- [Exercise prompt] For the records below, print every one exactly, with nothing dropped.

- [Input data]
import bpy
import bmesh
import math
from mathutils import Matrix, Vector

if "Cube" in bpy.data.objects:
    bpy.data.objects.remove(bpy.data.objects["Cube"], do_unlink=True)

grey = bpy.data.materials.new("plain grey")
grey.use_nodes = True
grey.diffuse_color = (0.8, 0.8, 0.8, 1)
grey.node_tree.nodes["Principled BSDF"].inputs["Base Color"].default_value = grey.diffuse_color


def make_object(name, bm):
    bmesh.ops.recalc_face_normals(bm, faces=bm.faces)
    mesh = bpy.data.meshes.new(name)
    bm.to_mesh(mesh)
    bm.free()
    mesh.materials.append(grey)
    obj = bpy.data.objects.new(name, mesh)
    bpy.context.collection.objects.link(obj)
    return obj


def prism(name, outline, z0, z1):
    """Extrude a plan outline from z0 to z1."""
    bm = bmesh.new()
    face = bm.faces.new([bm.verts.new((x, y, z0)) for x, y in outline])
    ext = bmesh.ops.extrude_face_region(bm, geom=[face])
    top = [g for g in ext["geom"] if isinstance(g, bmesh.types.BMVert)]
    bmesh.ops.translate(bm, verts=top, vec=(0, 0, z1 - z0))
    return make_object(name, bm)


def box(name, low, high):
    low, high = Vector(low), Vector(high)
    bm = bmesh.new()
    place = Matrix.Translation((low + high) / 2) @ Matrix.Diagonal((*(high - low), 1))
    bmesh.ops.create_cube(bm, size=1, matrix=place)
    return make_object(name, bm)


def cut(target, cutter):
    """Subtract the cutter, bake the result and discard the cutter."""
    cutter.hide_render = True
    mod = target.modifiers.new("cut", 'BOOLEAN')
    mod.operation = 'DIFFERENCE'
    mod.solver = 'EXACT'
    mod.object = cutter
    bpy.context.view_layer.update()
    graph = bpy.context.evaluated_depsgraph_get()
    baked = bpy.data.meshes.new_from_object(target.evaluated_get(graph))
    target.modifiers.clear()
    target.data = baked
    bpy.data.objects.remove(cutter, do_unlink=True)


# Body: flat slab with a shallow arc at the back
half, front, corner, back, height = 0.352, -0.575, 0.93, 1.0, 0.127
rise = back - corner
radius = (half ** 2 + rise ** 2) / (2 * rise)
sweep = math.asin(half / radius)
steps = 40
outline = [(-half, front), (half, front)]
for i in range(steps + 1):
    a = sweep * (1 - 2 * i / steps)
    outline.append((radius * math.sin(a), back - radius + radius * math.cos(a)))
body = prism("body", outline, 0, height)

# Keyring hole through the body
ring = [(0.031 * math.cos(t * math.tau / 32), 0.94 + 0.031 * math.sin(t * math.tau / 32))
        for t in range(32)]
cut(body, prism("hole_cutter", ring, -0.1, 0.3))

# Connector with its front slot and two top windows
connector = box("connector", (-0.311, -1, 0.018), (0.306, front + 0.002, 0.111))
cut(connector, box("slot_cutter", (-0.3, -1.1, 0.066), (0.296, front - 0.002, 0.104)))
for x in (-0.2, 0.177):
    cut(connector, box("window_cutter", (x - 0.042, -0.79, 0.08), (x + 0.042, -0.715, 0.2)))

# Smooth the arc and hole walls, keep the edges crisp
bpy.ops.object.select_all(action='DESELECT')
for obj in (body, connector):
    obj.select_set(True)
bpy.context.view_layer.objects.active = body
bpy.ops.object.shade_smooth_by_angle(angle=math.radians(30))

- [Answer box]
import bpy
import bmesh
import math
from mathutils import Matrix, Vector

if "Cube" in bpy.data.objects:
    bpy.data.objects.remove(bpy.data.objects["Cube"], do_unlink=True)

grey = bpy.data.materials.new("plain grey")
grey.use_nodes = True
grey.diffuse_color = (0.8, 0.8, 0.8, 1)
grey.node_tree.nodes["Principled BSDF"].inputs["Base Color"].default_value = grey.diffuse_color


def make_object(name, bm):
    bmesh.ops.recalc_face_normals(bm, faces=bm.faces)
    mesh = bpy.data.meshes.new(name)
    bm.to_mesh(mesh)
    bm.free()
    mesh.materials.append(grey)
    obj = bpy.data.objects.new(name, mesh)
    bpy.context.collection.objects.link(obj)
    return obj


def prism(name, outline, z0, z1):
    """Extrude a plan outline from z0 to z1."""
    bm = bmesh.new()
    face = bm.faces.new([bm.verts.new((x, y, z0)) for x, y in outline])
    ext = bmesh.ops.extrude_face_region(bm, geom=[face])
    top = [g for g in ext["geom"] if isinstance(g, bmesh.types.BMVert)]
    bmesh.ops.translate(bm, verts=top, vec=(0, 0, z1 - z0))
    return make_object(name, bm)


def box(name, low, high):
    low, high = Vector(low), Vector(high)
    bm = bmesh.new()
    place = Matrix.Translation((low + high) / 2) @ Matrix.Diagonal((*(high - low), 1))
    bmesh.ops.create_cube(bm, size=1, matrix=place)
    return make_object(name, bm)


def cut(target, cutter):
    """Subtract the cutter, bake the result and discard the cutter."""
    cutter.hide_render = True
    mod = target.modifiers.new("cut", 'BOOLEAN')
    mod.operation = 'DIFFERENCE'
    mod.solver = 'EXACT'
    mod.object = cutter
    bpy.context.view_layer.update()
    graph = bpy.context.evaluated_depsgraph_get()
    baked = bpy.data.meshes.new_from_object(target.evaluated_get(graph))
    target.modifiers.clear()
    target.data = baked
    bpy.data.objects.remove(cutter, do_unlink=True)


# Body: flat slab with a shallow arc at the back
half, front, corner, back, height = 0.352, -0.575, 0.93, 1.0, 0.127
rise = back - corner
radius = (half ** 2 + rise ** 2) / (2 * rise)
sweep = math.asin(half / radius)
steps = 40
outline = [(-half, front), (half, front)]
for i in range(steps + 1):
    a = sweep * (1 - 2 * i / steps)
    outline.append((radius * math.sin(a), back - radius + radius * math.cos(a)))
body = prism("body", outline, 0, height)

# Keyring hole through the body
ring = [(0.031 * math.cos(t * math.tau / 32), 0.94 + 0.031 * math.sin(t * math.tau / 32))
        for t in range(32)]
cut(body, prism("hole_cutter", ring, -0.1, 0.3))

# Connector with its front slot and two top windows
connector = box("connector", (-0.311, -1, 0.018), (0.306, front + 0.002, 0.111))
cut(connector, box("slot_cutter", (-0.3, -1.1, 0.066), (0.296, front - 0.002, 0.104)))
for x in (-0.2, 0.177):
    cut(connector, box("window_cutter", (x - 0.042, -0.79, 0.08), (x + 0.042, -0.715, 0.2)))

# Smooth the arc and hole walls, keep the edges crisp
bpy.ops.object.select_all(action='DESELECT')
for obj in (body, connector):
    obj.select_set(True)
bpy.context.view_layer.objects.active = body
bpy.ops.object.shade_smooth_by_angle(angle=math.radians(30))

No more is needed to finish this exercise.